GIVEN INFORMATION:
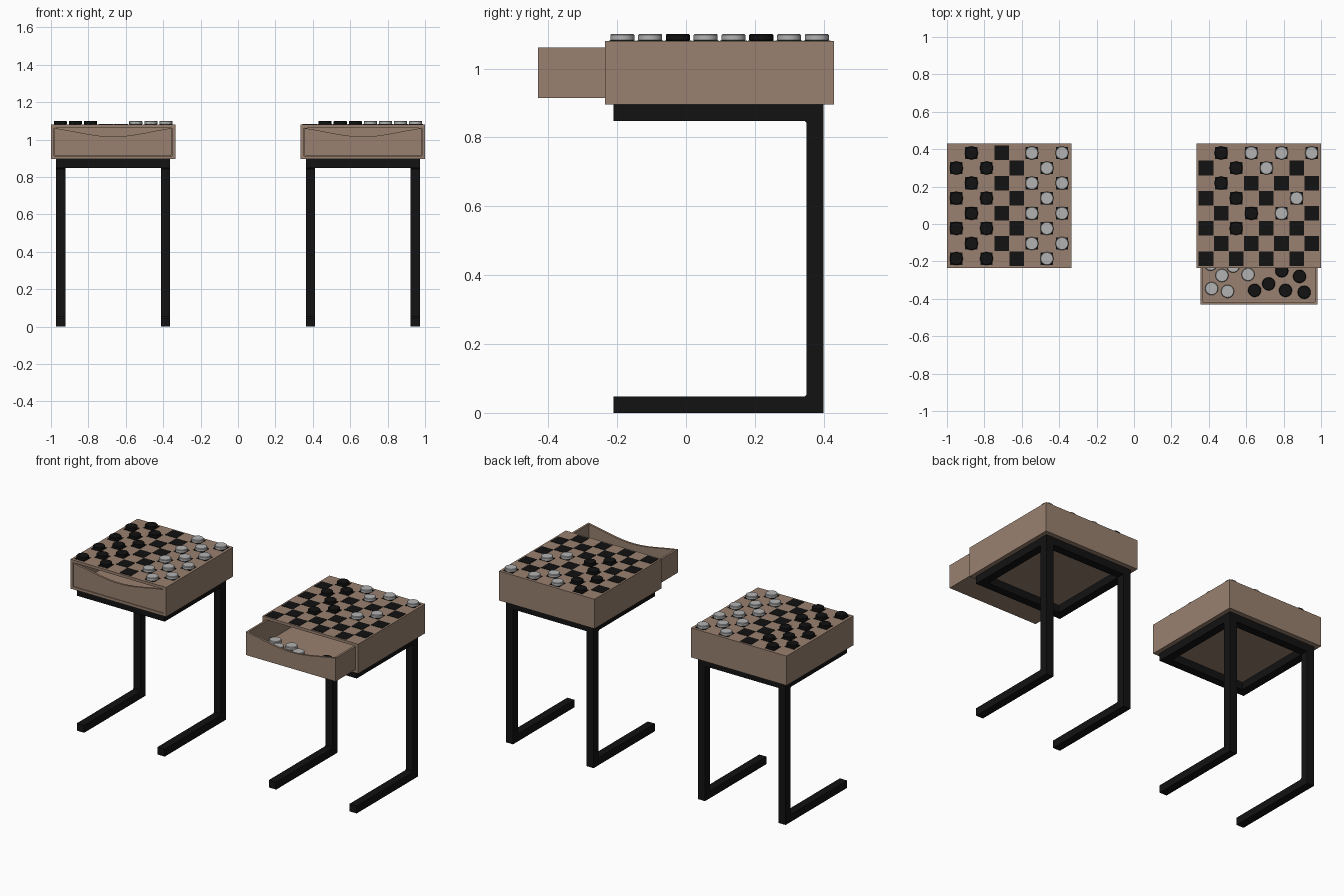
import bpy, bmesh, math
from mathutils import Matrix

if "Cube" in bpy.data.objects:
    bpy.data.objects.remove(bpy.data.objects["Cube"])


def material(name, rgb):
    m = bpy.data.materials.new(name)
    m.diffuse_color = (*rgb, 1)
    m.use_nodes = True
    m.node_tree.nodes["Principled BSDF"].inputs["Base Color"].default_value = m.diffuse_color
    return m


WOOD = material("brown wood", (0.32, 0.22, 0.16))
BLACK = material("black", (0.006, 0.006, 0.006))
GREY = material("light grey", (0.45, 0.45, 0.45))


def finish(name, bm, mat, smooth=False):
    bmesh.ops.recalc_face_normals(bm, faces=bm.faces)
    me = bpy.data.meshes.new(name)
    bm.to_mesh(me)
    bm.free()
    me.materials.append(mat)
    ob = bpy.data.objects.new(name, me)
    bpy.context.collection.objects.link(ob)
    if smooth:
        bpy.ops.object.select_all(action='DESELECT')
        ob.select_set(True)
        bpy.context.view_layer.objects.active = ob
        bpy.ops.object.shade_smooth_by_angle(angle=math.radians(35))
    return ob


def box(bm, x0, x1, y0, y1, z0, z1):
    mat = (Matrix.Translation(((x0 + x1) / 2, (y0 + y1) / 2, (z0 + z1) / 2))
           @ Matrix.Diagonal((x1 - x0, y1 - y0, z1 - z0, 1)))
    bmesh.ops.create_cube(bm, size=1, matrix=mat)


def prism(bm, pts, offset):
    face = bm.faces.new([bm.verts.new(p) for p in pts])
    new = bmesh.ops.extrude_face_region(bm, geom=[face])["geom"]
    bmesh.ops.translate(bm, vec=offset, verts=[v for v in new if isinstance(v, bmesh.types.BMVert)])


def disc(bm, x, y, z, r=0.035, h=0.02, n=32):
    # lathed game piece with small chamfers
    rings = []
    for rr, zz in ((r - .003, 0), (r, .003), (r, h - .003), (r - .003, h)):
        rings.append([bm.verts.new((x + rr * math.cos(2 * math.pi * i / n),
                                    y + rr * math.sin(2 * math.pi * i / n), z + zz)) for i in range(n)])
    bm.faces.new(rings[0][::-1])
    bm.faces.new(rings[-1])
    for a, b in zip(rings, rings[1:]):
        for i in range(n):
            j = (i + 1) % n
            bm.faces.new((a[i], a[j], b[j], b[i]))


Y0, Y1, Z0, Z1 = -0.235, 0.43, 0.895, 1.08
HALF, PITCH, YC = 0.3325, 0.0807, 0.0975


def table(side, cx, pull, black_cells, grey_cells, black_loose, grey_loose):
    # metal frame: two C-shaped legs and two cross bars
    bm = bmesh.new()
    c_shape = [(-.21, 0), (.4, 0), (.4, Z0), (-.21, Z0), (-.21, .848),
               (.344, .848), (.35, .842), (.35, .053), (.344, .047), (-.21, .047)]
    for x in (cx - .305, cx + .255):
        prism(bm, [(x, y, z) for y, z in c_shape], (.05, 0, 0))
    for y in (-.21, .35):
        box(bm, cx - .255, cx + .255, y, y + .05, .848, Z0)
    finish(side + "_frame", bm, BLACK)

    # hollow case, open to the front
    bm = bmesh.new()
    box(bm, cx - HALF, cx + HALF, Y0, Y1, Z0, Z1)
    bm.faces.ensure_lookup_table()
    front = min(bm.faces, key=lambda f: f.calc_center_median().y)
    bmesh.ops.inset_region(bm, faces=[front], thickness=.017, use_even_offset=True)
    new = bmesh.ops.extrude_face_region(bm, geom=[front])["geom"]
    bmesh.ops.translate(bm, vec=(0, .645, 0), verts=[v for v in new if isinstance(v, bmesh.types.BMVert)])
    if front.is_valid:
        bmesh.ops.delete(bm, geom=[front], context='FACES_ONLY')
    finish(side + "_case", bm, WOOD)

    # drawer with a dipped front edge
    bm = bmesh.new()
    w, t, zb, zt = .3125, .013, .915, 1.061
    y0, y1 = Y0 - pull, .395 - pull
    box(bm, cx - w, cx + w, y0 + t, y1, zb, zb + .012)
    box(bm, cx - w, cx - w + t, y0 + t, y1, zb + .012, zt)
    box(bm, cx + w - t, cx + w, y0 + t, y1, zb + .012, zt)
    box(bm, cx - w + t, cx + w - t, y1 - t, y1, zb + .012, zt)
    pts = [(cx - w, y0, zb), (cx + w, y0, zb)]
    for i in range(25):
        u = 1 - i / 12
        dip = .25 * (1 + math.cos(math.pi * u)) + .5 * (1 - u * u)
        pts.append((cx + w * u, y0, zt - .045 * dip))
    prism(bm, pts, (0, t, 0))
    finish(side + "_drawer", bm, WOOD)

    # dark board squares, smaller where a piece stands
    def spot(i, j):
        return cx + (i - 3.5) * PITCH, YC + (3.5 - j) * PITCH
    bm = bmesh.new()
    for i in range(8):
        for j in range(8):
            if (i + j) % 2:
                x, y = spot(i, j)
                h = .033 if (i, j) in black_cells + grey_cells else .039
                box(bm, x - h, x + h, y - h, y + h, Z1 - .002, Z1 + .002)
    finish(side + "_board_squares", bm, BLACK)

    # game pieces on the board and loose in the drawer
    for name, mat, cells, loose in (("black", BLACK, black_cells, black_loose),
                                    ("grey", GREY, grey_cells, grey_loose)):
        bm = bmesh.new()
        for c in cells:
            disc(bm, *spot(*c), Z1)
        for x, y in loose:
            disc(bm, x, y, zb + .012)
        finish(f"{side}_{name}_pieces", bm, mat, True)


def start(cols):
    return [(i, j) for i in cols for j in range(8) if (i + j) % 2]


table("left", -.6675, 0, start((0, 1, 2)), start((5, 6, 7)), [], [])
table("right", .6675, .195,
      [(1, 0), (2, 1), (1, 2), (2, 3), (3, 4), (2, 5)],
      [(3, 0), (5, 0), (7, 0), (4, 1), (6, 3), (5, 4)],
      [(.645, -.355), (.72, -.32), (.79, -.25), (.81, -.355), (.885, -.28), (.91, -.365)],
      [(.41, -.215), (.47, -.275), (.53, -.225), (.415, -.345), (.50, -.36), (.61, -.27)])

TASK DESCRIPTION:
Output the lines above between the one holding "(.344, .047), (-.21, .047)]" and the one holding "faces=[front], thickness=.017, use_even_offset=True)", inclusive, with nothing before or after them.

ANSWER BOX:
               (.344, .848), (.35, .842), (.35, .053), (.344, .047), (-.21, .047)]
    for x in (cx - .305, cx + .255):
        prism(bm, [(x, y, z) for y, z in c_shape], (.05, 0, 0))
    for y in (-.21, .35):
        box(bm, cx - .255, cx + .255, y, y + .05, .848, Z0)
    finish(side + "_frame", bm, BLACK)

    # hollow case, open to the front
    bm = bmesh.new()
    box(bm, cx - HALF, cx + HALF, Y0, Y1, Z0, Z1)
    bm.faces.ensure_lookup_table()
    front = min(bm.faces, key=lambda f: f.calc_center_median().y)
    bmesh.ops.inset_region(bm, faces=[front], thickness=.017, use_even_offset=True)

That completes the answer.